(DATA RECORDS begins)

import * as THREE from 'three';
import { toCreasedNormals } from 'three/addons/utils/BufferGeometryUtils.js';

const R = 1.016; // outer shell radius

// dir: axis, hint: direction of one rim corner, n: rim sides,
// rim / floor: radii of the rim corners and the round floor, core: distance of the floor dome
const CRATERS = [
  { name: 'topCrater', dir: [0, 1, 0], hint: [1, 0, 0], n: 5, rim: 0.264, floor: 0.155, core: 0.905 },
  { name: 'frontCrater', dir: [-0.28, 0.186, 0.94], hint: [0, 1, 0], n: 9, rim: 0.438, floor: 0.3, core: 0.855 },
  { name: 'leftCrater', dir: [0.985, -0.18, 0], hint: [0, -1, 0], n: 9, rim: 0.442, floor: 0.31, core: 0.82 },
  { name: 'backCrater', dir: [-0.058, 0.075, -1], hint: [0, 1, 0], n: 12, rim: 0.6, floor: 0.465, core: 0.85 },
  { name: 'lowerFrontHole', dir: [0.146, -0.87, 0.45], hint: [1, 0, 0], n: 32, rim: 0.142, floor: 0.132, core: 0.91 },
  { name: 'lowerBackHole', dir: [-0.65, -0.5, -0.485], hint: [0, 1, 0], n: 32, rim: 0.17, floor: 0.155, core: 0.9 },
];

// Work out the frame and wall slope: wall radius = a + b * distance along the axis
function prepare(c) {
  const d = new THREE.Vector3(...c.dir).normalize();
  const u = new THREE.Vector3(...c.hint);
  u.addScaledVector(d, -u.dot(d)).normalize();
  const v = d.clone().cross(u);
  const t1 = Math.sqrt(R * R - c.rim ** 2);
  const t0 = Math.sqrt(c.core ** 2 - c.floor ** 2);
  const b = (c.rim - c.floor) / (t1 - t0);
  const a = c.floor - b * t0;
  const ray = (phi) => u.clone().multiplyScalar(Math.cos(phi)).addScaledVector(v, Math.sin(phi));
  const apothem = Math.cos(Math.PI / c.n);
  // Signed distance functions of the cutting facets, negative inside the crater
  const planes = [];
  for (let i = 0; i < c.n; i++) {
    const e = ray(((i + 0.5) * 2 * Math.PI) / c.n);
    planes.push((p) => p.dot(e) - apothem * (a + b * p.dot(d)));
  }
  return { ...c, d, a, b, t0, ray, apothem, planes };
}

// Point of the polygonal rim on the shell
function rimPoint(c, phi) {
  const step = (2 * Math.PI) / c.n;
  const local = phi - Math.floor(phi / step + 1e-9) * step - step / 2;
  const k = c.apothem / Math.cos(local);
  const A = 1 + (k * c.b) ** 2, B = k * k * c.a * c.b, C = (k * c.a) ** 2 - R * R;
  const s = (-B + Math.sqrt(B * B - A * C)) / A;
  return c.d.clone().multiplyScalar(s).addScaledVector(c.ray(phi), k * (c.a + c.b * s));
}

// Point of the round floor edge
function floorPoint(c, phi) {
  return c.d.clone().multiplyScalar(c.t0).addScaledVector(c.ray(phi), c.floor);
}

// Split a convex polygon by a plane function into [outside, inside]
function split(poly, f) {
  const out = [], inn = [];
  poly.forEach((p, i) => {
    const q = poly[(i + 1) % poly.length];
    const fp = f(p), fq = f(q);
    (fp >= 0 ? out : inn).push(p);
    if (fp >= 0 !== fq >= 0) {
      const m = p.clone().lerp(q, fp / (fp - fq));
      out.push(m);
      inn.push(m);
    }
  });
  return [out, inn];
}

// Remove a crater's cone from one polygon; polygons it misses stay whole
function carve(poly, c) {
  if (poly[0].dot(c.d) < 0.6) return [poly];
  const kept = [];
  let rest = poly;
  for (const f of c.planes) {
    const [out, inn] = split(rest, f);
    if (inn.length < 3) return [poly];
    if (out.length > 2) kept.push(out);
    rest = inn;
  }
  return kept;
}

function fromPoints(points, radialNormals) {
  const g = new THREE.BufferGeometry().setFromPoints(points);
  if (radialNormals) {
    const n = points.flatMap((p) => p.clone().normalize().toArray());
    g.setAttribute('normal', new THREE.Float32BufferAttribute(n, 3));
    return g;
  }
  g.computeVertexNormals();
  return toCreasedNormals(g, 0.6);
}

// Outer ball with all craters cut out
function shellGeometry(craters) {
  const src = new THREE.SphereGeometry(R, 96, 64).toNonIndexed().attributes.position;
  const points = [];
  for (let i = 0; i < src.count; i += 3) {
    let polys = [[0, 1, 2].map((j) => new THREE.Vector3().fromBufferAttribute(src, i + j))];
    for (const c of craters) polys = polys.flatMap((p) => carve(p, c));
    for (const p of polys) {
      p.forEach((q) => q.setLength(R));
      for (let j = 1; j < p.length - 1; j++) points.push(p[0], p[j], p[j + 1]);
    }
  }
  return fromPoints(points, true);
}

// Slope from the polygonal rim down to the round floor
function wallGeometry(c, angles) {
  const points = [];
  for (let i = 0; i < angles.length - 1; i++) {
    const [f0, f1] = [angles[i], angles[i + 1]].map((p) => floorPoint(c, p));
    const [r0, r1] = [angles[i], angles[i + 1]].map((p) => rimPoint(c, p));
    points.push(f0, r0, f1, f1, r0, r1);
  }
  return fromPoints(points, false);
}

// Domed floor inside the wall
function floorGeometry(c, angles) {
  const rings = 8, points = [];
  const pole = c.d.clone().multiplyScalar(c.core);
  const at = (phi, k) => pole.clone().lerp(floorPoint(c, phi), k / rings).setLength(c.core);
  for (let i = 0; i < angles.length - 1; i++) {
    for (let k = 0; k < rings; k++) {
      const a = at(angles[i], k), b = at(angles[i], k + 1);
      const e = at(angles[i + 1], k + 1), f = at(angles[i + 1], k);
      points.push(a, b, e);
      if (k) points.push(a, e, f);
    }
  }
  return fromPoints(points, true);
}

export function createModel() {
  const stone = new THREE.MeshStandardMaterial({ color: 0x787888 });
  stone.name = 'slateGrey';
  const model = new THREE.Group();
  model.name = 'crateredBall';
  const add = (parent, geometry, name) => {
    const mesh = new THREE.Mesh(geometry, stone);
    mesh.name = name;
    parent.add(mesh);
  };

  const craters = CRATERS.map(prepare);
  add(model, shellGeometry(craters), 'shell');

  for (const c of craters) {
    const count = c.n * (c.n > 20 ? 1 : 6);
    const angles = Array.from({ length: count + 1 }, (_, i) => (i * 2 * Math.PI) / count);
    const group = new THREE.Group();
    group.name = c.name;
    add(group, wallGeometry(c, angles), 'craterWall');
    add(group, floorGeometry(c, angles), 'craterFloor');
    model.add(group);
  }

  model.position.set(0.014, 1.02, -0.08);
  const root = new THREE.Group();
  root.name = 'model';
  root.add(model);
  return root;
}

(DATA RECORDS ends)

▶ [TASK GOAL]
Starting at the first line of the data above, retype each line exactly until you reach the line containing "const u = new THREE.Vector3(...c.hint);", and include that line too.

▶ [WRITTEN SOLUTION]
import * as THREE from 'three';
import { toCreasedNormals } from 'three/addons/utils/BufferGeometryUtils.js';

const R = 1.016; // outer shell radius

// dir: axis, hint: direction of one rim corner, n: rim sides,
// rim / floor: radii of the rim corners and the round floor, core: distance of the floor dome
const CRATERS = [
  { name: 'topCrater', dir: [0, 1, 0], hint: [1, 0, 0], n: 5, rim: 0.264, floor: 0.155, core: 0.905 },
  { name: 'frontCrater', dir: [-0.28, 0.186, 0.94], hint: [0, 1, 0], n: 9, rim: 0.438, floor: 0.3, core: 0.855 },
  { name: 'leftCrater', dir: [0.985, -0.18, 0], hint: [0, -1, 0], n: 9, rim: 0.442, floor: 0.31, core: 0.82 },
  { name: 'backCrater', dir: [-0.058, 0.075, -1], hint: [0, 1, 0], n: 12, rim: 0.6, floor: 0.465, core: 0.85 },
  { name: 'lowerFrontHole', dir: [0.146, -0.87, 0.45], hint: [1, 0, 0], n: 32, rim: 0.142, floor: 0.132, core: 0.91 },
  { name: 'lowerBackHole', dir: [-0.65, -0.5, -0.485], hint: [0, 1, 0], n: 32, rim: 0.17, floor: 0.155, core: 0.9 },
];

// Work out the frame and wall slope: wall radius = a + b * distance along the axis
function prepare(c) {
  const d = new THREE.Vector3(...c.dir).normalize();
  const u = new THREE.Vector3(...c.hint);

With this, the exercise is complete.